A bipolar transistor is an amplifying or switching device constructed of doped semiconductor. A bipolar transistor has a sanswich, either NPN or PNP. The center is called the "base" of the transistor. By varying the voltage between the base, and one terminal, one can vary the current flow threough the other terminal of the transistor, causing amplification of the signal at that terminal.
Conceptually, one can understand a bipolar transistor as two diodes placed back to back. The change in voltage at the base electrostatically attracts holes or electrons to jump the junction gap of one diode, while the other diode permits the difference in voltage to exist.

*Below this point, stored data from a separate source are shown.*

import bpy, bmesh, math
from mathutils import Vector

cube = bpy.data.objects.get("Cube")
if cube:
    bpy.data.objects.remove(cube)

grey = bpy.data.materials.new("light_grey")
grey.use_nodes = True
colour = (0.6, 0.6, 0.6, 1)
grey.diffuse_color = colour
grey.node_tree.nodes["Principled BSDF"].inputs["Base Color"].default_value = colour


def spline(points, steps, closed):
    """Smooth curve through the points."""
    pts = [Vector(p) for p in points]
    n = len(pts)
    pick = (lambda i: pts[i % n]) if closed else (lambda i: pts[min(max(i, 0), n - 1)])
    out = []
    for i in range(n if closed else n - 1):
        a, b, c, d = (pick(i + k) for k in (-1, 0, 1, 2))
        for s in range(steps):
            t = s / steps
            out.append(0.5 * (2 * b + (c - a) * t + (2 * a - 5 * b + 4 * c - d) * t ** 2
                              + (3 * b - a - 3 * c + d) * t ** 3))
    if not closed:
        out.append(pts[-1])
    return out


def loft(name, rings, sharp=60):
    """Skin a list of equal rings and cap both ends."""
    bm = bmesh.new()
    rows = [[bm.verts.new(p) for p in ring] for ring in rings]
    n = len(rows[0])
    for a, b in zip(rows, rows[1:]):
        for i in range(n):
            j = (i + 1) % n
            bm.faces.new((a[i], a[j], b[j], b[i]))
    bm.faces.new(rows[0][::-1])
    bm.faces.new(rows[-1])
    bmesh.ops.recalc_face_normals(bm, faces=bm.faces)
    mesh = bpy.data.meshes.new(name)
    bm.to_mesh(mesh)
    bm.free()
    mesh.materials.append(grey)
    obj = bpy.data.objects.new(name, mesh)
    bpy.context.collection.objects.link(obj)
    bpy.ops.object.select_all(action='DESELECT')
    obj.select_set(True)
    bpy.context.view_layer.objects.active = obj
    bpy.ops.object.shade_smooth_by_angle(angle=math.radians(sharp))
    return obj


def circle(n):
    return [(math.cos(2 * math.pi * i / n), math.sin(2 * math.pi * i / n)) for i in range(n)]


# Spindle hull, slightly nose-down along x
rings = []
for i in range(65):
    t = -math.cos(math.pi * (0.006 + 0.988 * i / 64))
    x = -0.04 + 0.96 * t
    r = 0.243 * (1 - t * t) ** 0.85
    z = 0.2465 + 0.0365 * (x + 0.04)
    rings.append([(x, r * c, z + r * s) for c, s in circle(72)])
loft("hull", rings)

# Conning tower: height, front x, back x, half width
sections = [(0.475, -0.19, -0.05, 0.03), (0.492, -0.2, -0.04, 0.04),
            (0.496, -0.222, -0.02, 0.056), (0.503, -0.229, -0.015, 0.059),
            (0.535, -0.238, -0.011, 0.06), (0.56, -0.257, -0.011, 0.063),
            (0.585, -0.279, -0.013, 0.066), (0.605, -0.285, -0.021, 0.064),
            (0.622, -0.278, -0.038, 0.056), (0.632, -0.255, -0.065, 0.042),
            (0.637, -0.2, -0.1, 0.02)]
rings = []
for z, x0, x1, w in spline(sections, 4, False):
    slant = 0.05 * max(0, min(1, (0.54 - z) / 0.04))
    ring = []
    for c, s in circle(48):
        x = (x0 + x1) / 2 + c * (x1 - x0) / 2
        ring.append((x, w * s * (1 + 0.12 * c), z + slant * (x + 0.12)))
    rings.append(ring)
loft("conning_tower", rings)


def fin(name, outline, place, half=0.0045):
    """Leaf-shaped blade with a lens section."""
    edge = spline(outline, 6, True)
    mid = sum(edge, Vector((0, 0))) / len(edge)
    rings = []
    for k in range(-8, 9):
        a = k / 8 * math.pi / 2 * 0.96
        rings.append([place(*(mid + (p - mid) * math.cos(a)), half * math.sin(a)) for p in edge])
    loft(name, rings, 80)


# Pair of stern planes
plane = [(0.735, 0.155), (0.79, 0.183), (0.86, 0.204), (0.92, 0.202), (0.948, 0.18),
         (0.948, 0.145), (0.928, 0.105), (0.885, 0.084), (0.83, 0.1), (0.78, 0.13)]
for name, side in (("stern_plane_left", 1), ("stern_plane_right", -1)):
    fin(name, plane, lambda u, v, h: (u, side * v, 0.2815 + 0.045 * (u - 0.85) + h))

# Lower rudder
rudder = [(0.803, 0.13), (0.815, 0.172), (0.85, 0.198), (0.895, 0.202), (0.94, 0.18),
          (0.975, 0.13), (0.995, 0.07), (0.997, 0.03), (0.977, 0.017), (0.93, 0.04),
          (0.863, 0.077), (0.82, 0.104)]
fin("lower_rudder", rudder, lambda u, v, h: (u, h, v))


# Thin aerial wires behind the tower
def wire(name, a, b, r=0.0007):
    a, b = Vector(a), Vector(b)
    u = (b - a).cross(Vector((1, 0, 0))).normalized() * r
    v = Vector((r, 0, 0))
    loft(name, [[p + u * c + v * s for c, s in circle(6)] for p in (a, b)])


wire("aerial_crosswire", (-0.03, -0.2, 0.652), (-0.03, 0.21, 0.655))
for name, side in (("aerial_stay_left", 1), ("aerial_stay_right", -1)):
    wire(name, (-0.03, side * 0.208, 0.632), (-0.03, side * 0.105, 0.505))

Bipolar transistors have different regions of amplification. In the "linear" range of control voltages, current flow is proportional to voltage, and outside this region, they follow a complex curve, or operate as switches.